  • Good engineers think through the current sprint before building. World-class engineers also think several sprints ahead and prepare their code for upcoming features (without creating a bunch of extra work for themselves or others).

Looking at that list, I think the overall theme can be boiled down to this:

World-class engineers go above and beyond what is assigned to improve the team, the product, and the company in ways that—while within their realm of influence as an engineer—may or may not have anything to do with code.

An example of this in action:

When working with Chris Madrigal to rebuild parts of our product editor earlier this year, he constantly added improvements to both the code structure and the UI that were beyond the scope of our project. And he still delivered on time. There were things in our product that had bothered him, and rather than complaining and waiting for tasks to be assigned by a PM, he owned those fixes and improvements, saying “I’m going to make this better unless somebody objects.” And when Product or Design had feedback or criticism, he engaged them, took their comments to heart, made appropriate changes, and moved on, happy that the product was better for their input.

And he’s not alone. Kyle Arch did not wait for a task to be assigned to him to begin working on improving our back end framework. He started experimenting and working through ideas in the cracks between other projects, looping in other engineers, and built what is becoming the foundation of our codebase moving forward. Alana Anderson, after moving to a squad that did not yet have a backlog of tasks, asked the team what else needed to be done and jumped onto an initiative to improve our on-boarding documentation for front end engineers. Working alongside other front end engineers, she created a process that is being used to get new engineers up and running with astonishing speed. Steven Rathbauer, when he had only been at Creative Market for a few days, realized our front end build process was slow and in need of updates. So he took it over and has continuously updated and improved it over the past year. Now it takes less than half the time it used to take to build and deploy front end assets. I could go on.

Not bad at all.

These engineers aren’t just great people/teammates (they are). They aren’t just smart, fast programmers who crank out clean code (they are). More than that, they love and believe in Creative Market, and they do whatever they can to make our company and product even better. They find ways to align their skills and passions with whatever challenges present themselves.

This level of urgency, care, and ownership is what really distinguishes world-class engineers.
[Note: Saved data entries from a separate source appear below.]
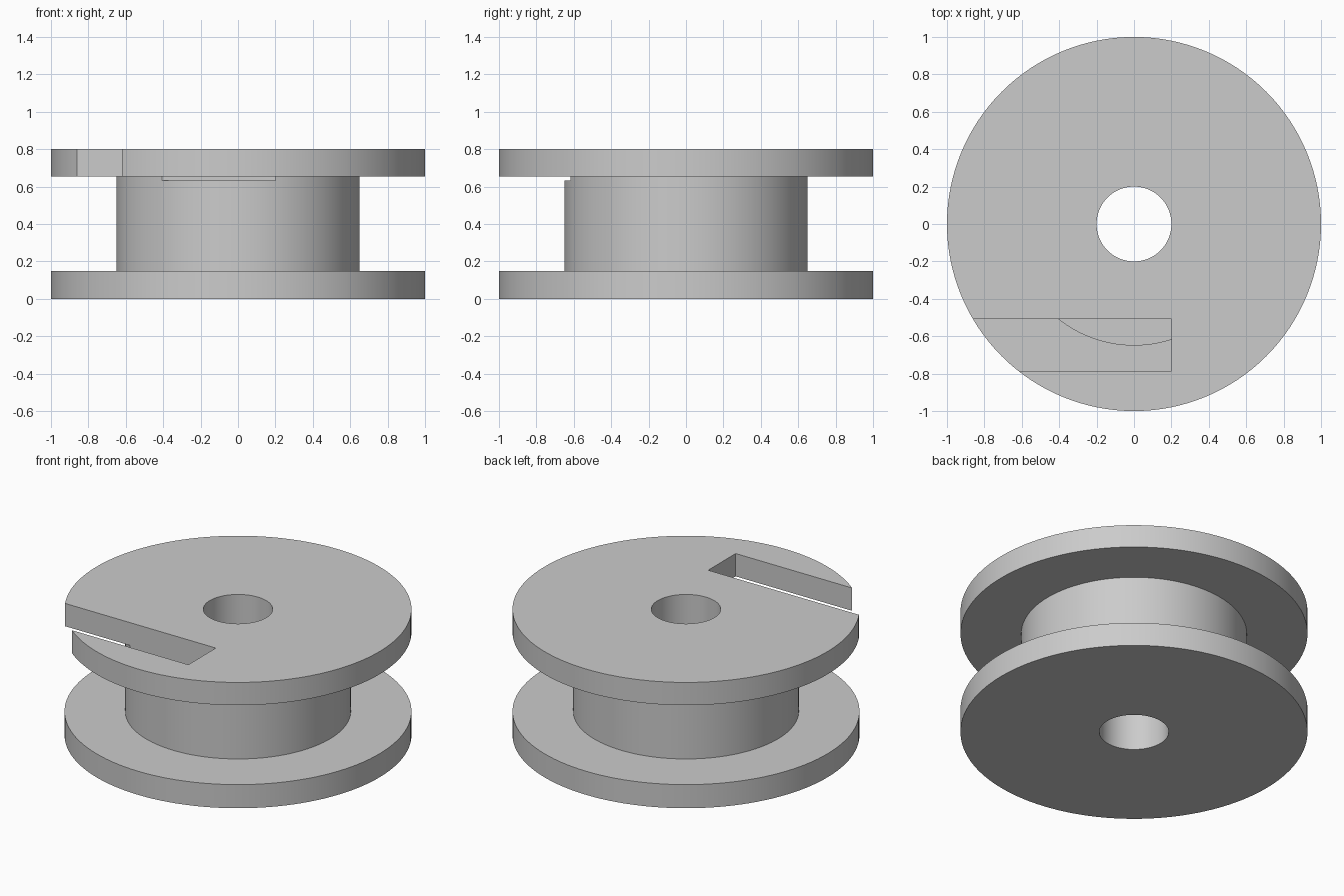
import bpy, bmesh, math
from mathutils import Vector, Matrix

cube = bpy.data.objects.get("Cube")
if cube:
    bpy.data.objects.remove(cube, do_unlink=True)

SEGMENTS = 128
BORE, HUB, RIM = 0.2, 0.65, 1.0
LOWER, UPPER, TOP = 0.15, 0.655, 0.8

grey = bpy.data.materials.new("plain grey")
grey.use_nodes = True
colour = (0.6, 0.6, 0.6, 1)
grey.diffuse_color = colour
grey.node_tree.nodes["Principled BSDF"].inputs["Base Color"].default_value = colour


def add_object(name, bm):
    bmesh.ops.recalc_face_normals(bm, faces=bm.faces)
    mesh = bpy.data.meshes.new(name)
    bm.to_mesh(mesh)
    bm.free()
    mesh.materials.append(grey)
    obj = bpy.data.objects.new(name, mesh)
    bpy.context.collection.objects.link(obj)
    return obj


# Spool: hub, two flanges and bore turned from one closed profile
profile = [(BORE, 0), (RIM, 0), (RIM, LOWER), (HUB, LOWER),
           (HUB, UPPER), (RIM, UPPER), (RIM, TOP), (BORE, TOP)]
bm = bmesh.new()
rings = []
for i in range(SEGMENTS):
    a = math.tau * i / SEGMENTS
    rings.append([bm.verts.new((r * math.cos(a), r * math.sin(a), z)) for r, z in profile])
for i, ring in enumerate(rings):
    following = rings[(i + 1) % SEGMENTS]
    for j in range(len(profile)):
        k = (j + 1) % len(profile)
        bm.faces.new((ring[j], following[j], following[k], ring[k]))
spool = add_object("spool", bm)

# Slot through the upper flange, shaving the top of the hub
low, high = Vector((-1.2, -0.785, 0.632)), Vector((0.2, -0.508, 1.0))
bm = bmesh.new()
bmesh.ops.create_cube(bm, size=1, matrix=Matrix.Translation((low + high) / 2)
                      @ Matrix.Diagonal((*(high - low), 1)))
cutter = add_object("slot_cutter", bm)
cutter.hide_render = True
cutter.hide_viewport = True

cut = spool.modifiers.new("slot", "BOOLEAN")
cut.operation = "DIFFERENCE"
cut.solver = "EXACT"
cut.object = cutter

# Apply the cut, then shade the round walls smooth with sharp edges
bpy.context.view_layer.objects.active = spool
spool.select_set(True)
bpy.ops.object.modifier_apply(modifier=cut.name)
bpy.data.objects.remove(cutter, do_unlink=True)
bpy.ops.object.shade_smooth_by_angle(angle=math.radians(30))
It motivates them to write a lot of high-impact code, to deploy quickly, to communicate well, to learn, to teach, to innovate, and to form opinions about the best ways to improve everything they touch.

So as we work to level up our engineering team as whole, that characteristic of urgency, care, and ownership will be the North Star for every engineer on the team. Are we there yet? No. Of course not. We all have room to grow, and we always will. The exact path forward and the end result will look different for each of us, of course, because each of us is unique. Homogeneity is not the goal; excellence is. But in the end, having this shared direction will empower our engineers to own and solve challenges within their realm of influence and to contribute their individual passions, skills, and dreams to push Creative Market to a new level of excellence.


We’re always looking for amazing people to join the Creative Market team (and we’re hiring engineers right now!). We value our culture as much as we value our mission, so if helping creators turn passion into opportunity sounds like something you’d love to do with a group of folks who feel the same way, then check out our job openings and apply today!